There is a part of the nature which I have called the vital mind; the function of this mind is not to think and reason, to perceive, consider and find out or value things, for that is the function of the thinking mind proper, buddhi, — but to plan or dream or imagine what can be done. It makes formations for the future which the will can try to carry out if opportunity and circumstances become favourable or even it can work to make them favourable. In men of action this faculty is prominent and a leader of their nature; great men of action always have it in a very high measure. But even if one is not a man of action or practical realisation or if circumstances are not favourable or one can do only small and ordinary things, this vital mind is there. It acts on them on a small scale, or if it needs some sense of largeness, what it does very often is to plan in the void, knowing that it cannot realise its plans or else to imagine big things, stories, adventures, great doing in which oneself is the hero or the creator. What you describe as happening in you is the rush of this vital mind or imagination making its formations; its action is not peculiar to you but works pretty much in the same way in most people — but in each according to his turn of fancy, interest, favourite ideas and desire.
Vital mind is a mind of dynamic will, action, desire - occupied with force and achievement and satisfaction and possession, enjoyment and suffering, giving and taking, growth, expansion, success and failure, good fortune and ill fortune, etc. Day-dreaming, talking mentally to another person — are the actions of vital mind.
It is undesirable to make peace, joy or Ananda a condition for following the Yoga. If you do so, then the vital, not the psychic, takes the lead. When the vital takes the lead, then unrest, despondency, unhappiness can always come, since these things are the very nature of the vital — the vital can never remain constantly in joy and peace, for it needs their opposites in order to have the sense of the drama of life.

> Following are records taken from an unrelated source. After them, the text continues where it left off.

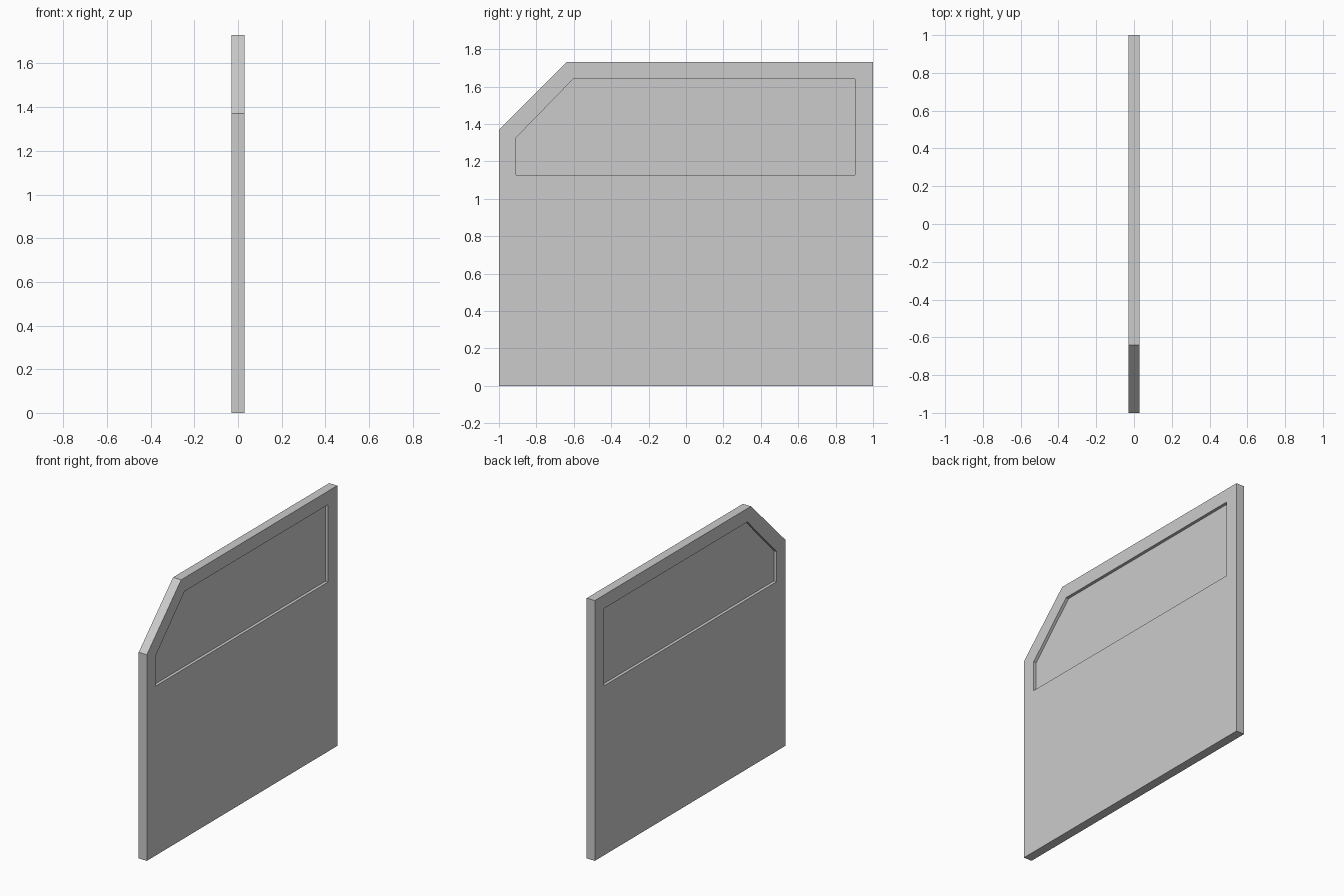
import bpy
import bmesh

cube = bpy.data.objects.get("Cube")
if cube:
    bpy.data.objects.remove(cube, do_unlink=True)

GREY = (0.6, 0.6, 0.6, 1.0)
mat = bpy.data.materials.new("plain grey")
mat.use_nodes = True
mat.diffuse_color = GREY
mat.node_tree.nodes["Principled BSDF"].inputs["Base Color"].default_value = GREY

# Matching (y, z) outlines of the door edge and the window opening
door_outline = [(-1, 0), (1, 0), (1, 1.73), (-0.64, 1.73), (-1, 1.37)]
window_outline = [(-0.908, 1.126), (0.904, 1.126), (0.904, 1.64),
                  (-0.603, 1.64), (-0.908, 1.327)]
half_door, half_pane = 0.03, 0.01

bm = bmesh.new()


def ring(outline, x):
    return [bm.verts.new((x, y, z)) for y, z in outline]


def bridge(a, b):
    for i in range(len(a)):
        j = (i + 1) % len(a)
        bm.faces.new((a[i], a[j], b[j], b[i]))


# Each side: flat panel around the window, recess walls, sunken pane
rims = []
for side in (-1, 1):
    rim = ring(door_outline, side * half_door)
    opening = ring(window_outline, side * half_door)
    pane = ring(window_outline, side * half_pane)
    bridge(rim, opening)
    bridge(opening, pane)
    bm.faces.new(pane)
    rims.append(rim)

# Outer edge of the door
bridge(*rims)
bmesh.ops.recalc_face_normals(bm, faces=bm.faces)

mesh = bpy.data.meshes.new("door_panel")
bm.to_mesh(mesh)
bm.free()
mesh.materials.append(mat)
door = bpy.data.objects.new("door_panel", mesh)
bpy.context.scene.collection.objects.link(door)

It is quite possible and even usual during a time shorter or longer, sometimes very long, for the mind to accept the Divine or the yogic ideal while the vital is unconvinced and unsurrendered and goes obstinately on its way of desire, passion and attraction to the ordinary life. Their division or their conflict is the cause of most of the more acute difficulties of the sadhana.
O man, the events that meet thee on thy road,
Though they smite the body and soul with joy and grief,
Are not thy fate; they touch thee awhile and pass;
Even death can cut not short thy spirit's walk:
Thy goal, the road thou choosest are thy fate.